women over the age of 50 worldwide and one in five men. The awareness of these diseases, along with any
improvements across healthcare systems starts with one key target audience: the policy makers.
Our strategy was to focus on the quality of audience, over quantity. Our primary objective was to create urgency of
these diseases and prompt action by policy makers. We focused on engaging with the most meaningful audience
who can bring about change in policy, along with key stakeholders close to the disease. Given the niche audience, we
believed a smaller but meaningful audience was the key to our success. Our approach to this was to engage an
intimate group of stakeholders, face –to-face, in various cities across Asia to have a constructive discussion around
To effectively prompt action among this audience, we knew we had to create urgency around the disease and to
foster a community of stakeholders who were eager to bring about change. Our research, focusing on the cost

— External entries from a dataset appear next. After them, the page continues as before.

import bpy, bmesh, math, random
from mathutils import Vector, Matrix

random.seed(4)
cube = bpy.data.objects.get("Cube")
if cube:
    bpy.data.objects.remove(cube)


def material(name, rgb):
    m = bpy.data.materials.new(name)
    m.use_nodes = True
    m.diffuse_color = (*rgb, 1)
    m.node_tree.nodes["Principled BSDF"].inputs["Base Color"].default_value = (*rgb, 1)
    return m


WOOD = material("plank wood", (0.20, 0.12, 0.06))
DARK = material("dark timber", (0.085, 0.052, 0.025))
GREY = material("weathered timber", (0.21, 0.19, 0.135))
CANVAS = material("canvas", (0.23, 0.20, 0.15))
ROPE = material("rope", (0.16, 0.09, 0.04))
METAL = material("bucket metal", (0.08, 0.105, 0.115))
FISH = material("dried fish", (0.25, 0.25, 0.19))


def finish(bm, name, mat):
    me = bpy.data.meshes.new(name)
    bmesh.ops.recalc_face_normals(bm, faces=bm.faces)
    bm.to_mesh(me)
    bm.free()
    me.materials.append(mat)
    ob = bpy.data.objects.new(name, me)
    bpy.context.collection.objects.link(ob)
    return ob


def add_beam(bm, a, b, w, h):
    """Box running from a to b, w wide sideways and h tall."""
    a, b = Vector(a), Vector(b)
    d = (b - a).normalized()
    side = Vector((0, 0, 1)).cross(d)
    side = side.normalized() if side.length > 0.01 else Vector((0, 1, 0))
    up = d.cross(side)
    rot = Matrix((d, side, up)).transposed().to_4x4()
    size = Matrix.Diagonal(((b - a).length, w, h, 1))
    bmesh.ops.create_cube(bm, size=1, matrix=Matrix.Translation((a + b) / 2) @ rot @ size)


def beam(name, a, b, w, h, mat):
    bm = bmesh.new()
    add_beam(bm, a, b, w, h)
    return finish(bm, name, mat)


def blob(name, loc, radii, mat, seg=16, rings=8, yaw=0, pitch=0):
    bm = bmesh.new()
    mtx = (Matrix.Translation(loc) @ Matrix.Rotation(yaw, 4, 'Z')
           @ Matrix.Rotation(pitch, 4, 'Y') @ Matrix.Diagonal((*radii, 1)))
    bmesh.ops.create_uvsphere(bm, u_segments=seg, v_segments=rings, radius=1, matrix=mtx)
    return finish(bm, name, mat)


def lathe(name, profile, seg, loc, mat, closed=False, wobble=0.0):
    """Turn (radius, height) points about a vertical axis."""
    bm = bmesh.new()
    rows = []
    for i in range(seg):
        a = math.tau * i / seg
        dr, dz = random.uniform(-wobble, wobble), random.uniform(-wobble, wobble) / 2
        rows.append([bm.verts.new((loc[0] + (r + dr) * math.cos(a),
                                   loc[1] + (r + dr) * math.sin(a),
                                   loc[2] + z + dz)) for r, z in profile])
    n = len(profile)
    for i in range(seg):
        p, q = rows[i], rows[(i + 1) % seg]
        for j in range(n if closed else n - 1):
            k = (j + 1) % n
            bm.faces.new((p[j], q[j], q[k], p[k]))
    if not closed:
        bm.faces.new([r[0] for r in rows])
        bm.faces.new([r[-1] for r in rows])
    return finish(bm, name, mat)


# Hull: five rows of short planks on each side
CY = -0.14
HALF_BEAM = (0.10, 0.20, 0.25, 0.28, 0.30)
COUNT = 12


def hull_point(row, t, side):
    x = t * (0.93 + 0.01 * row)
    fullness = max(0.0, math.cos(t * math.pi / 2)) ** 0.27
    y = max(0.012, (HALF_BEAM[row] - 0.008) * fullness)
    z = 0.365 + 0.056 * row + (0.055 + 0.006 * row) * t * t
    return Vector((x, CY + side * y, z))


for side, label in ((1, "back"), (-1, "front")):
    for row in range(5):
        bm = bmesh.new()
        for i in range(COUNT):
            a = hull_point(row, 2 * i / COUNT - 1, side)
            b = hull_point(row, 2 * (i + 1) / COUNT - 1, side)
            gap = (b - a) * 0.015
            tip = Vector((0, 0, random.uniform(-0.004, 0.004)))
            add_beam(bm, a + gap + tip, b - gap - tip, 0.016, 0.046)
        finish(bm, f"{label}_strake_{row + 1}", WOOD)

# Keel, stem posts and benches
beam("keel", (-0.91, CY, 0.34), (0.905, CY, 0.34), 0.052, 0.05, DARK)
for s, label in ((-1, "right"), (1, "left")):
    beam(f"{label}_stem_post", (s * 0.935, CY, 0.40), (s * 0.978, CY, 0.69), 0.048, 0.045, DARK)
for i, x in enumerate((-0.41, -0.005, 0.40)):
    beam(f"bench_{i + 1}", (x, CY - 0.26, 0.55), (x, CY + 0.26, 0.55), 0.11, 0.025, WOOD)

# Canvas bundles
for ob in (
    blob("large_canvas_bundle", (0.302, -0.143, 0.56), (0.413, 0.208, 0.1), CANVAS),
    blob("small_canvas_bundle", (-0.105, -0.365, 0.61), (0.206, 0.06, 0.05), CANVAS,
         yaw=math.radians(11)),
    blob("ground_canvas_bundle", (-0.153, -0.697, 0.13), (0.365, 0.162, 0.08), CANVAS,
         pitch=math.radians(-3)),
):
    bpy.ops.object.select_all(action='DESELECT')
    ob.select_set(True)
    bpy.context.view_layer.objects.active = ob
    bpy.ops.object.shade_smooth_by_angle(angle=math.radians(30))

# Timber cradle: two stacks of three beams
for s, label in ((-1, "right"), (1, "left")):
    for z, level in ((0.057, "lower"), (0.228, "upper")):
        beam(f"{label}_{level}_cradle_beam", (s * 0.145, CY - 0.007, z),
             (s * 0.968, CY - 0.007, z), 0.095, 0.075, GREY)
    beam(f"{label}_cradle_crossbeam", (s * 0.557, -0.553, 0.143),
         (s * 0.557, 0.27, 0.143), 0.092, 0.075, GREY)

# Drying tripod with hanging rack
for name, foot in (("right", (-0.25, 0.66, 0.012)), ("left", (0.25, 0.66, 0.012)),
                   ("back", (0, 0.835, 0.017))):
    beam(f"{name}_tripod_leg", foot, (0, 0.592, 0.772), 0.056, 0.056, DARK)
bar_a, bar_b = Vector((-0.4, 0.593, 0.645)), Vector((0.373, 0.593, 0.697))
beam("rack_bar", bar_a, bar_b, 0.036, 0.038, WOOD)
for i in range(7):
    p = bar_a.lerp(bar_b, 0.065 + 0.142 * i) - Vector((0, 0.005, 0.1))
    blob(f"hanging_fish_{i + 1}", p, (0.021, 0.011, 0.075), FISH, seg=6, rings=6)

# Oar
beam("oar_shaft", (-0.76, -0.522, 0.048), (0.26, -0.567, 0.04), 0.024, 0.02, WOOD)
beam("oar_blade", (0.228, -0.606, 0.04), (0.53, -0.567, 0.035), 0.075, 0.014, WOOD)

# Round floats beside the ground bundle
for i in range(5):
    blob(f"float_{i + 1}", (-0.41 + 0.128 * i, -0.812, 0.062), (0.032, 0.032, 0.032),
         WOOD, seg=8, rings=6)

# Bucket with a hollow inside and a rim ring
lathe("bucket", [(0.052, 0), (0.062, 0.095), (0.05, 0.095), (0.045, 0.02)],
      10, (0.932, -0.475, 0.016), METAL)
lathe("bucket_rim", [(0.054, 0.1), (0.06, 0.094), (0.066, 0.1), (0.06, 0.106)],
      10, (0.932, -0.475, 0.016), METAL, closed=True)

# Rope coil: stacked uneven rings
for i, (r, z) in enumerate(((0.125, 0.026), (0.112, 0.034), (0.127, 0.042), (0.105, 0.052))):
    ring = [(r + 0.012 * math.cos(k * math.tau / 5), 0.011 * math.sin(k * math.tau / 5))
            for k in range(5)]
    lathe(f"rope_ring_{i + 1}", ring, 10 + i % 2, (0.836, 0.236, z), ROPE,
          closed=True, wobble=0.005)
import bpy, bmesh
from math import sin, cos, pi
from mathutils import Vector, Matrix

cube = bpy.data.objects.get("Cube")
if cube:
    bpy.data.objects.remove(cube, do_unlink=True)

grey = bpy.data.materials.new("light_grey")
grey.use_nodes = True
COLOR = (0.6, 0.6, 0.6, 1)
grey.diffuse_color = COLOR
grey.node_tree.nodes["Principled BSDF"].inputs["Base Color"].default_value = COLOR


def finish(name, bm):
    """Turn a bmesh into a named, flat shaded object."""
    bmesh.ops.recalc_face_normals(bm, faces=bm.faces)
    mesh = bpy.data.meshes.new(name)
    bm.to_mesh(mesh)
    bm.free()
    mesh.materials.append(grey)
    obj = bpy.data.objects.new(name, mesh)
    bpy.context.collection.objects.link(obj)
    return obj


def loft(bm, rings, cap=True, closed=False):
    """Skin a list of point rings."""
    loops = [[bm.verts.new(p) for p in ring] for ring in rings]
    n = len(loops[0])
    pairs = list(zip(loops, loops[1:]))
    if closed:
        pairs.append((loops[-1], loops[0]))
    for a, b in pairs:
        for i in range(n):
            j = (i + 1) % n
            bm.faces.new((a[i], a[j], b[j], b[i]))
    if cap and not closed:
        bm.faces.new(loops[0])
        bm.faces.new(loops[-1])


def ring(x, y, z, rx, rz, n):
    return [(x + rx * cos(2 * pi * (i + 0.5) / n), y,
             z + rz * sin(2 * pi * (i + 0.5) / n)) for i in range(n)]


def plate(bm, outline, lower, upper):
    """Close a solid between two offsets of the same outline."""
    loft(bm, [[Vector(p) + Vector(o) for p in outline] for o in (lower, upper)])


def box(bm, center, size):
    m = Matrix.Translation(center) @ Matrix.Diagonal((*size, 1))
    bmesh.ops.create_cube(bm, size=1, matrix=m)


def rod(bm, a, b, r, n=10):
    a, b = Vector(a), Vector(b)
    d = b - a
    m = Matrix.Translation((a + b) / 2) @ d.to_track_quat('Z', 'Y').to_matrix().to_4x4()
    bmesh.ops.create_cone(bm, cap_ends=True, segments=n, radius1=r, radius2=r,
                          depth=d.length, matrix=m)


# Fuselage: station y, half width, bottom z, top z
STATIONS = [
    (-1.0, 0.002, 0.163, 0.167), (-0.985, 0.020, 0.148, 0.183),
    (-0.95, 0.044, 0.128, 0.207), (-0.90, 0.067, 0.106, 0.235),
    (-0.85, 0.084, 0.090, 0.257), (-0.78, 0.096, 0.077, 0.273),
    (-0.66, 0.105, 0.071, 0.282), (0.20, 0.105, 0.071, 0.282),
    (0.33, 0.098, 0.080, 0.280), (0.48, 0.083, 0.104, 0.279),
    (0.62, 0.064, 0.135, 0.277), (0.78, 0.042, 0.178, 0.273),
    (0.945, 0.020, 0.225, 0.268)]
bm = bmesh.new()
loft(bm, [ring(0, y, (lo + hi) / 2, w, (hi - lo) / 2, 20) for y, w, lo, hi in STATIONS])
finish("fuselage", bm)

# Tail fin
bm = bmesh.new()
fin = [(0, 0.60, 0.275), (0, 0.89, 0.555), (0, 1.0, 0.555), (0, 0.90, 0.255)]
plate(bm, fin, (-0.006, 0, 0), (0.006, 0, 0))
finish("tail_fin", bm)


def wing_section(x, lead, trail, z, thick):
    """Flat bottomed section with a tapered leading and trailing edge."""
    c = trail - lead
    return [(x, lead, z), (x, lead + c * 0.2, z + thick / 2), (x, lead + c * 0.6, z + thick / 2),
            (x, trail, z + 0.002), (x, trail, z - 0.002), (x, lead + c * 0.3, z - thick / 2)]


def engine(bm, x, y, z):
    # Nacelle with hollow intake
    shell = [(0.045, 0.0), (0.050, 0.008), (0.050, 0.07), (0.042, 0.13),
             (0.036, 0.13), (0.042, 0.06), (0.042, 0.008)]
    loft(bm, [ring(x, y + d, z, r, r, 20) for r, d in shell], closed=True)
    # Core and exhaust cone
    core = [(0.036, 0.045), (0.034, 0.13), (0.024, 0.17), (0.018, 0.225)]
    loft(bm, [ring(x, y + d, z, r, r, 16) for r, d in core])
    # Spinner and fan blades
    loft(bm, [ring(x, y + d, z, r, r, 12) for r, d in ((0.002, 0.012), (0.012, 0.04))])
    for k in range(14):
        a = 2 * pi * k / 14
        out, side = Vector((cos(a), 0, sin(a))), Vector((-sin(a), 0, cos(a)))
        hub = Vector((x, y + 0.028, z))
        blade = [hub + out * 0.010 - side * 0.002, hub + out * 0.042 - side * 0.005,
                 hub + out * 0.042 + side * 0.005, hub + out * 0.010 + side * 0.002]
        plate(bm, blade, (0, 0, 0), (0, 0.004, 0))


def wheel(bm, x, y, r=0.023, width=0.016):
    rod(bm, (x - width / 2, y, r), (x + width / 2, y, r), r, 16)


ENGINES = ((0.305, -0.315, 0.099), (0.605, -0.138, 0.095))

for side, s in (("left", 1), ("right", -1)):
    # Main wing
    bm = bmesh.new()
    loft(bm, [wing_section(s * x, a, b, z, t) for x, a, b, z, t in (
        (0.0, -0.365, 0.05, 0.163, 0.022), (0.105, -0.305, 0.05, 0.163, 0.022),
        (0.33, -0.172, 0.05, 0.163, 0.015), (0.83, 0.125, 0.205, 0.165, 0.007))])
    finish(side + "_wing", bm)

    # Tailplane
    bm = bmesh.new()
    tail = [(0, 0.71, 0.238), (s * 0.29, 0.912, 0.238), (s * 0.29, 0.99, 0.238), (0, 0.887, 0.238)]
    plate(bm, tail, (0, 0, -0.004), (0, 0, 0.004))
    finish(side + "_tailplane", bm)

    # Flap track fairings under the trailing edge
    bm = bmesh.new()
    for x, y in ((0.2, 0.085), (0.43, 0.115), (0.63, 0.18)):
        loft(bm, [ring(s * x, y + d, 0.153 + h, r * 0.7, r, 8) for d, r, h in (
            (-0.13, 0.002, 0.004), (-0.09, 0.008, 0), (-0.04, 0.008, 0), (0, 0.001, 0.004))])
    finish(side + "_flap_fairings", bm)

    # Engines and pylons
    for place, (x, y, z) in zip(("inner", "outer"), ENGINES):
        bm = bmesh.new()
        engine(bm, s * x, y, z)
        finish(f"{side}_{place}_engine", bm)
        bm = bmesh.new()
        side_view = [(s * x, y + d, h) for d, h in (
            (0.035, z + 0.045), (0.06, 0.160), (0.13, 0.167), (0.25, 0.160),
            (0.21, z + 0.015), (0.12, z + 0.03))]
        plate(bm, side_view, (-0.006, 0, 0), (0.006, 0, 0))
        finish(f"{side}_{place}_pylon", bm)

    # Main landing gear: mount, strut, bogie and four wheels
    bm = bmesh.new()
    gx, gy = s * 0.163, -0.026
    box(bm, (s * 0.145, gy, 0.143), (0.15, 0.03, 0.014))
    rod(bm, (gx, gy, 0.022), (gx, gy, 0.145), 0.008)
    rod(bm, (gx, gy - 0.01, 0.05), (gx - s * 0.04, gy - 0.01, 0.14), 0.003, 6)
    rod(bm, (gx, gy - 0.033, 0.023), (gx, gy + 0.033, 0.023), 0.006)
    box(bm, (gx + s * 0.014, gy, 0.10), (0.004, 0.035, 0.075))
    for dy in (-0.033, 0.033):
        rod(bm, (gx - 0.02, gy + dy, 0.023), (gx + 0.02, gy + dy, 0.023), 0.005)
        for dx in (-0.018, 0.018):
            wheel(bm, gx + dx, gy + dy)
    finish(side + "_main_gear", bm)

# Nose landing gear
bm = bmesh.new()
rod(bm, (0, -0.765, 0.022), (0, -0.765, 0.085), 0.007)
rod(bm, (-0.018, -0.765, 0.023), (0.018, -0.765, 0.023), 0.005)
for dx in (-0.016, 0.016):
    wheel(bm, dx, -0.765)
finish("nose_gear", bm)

burden of CVD, found that the rising costs of treating the disease are challenging the sustainability of many
healthcare financing models in the region. This became the basis of the discussion, to provide fresh insights based
on fact-based data points. With OP we wanted to increase awareness of the disease through an emotional approach,
humanising the impact that OP has on the older demographic in Asia.
We created series of content deliverables illustrating the impact of CVD, including a thought-leadership whitepaper
and infographic on “The Cost of Silence: cardiovascular disease in Asia.” Amgen also was a key sponsor to our
Longevity Summit 2018 held in Singapore, hosted by The Economist Events. Attracting over 150 attendees active in
the healthcare industry, the full day event catered to discussing pressing issues in the field. To further engage and
create a stronger relationship with those that are close to the matter, we conducted six market specific roundtable
meetings in Hong Kong, Singapore, Japan, Taiwan, Thailand, and China. We invited policy makers, academics,
healthcare professions and practitioners to discuss the implications of the diseases in each market. The research
was used as a foundation for these meetings, where the statistics and cost implications of the diseases in each
market served as common ground for comparison. The objective of these meetings was to identify tangible
solutions to tacking the disease through a discussion facilitated by an Economist Intelligence Unit editor.
To extend the reach of the content beyond the key audience, we also conducted a press event in Hong Kong to
launch the research findings, along with online media activation.
We are conscious significant change takes time, especially when impacting policy change. In a year, we have made
traction and are heading towards the right direction.
• Longevity Summit in Singapore: attracted 160 attendees, 72% of attendees being director level and above. 3% were
also from government agencies.
• Roundtables across six markets: each market attracted approximately 15 individuals, engaging a total of 90
individuals across policy makers, economists, academics and practitioners. Among the invitees included Advisor to
the Ministry of Health at the Government of Japan, Minister from the Ministry of Health and Welfare in Taiwan,
among others across the region. Fruitful discussions were had and we continue to engage the attendees. We are
now planning for second and third rounds of meetings for 2019.
• We held a media event for the launch of the CVD whitepaper, attracting attendance of more than 15 media
publications, resulting in over 10 media coverage. The content also had over 600 downloads from our online hub,
• Perhaps the most significant is the creation of the Asia Pacific Fragility Fracture Alliance in November 2018. This is a cross-disciplinary, multi-sector response to the fragility fracture calling for swift implementation of mobility maintaining strategies to enable older people to live well, and independently, for as long as possible.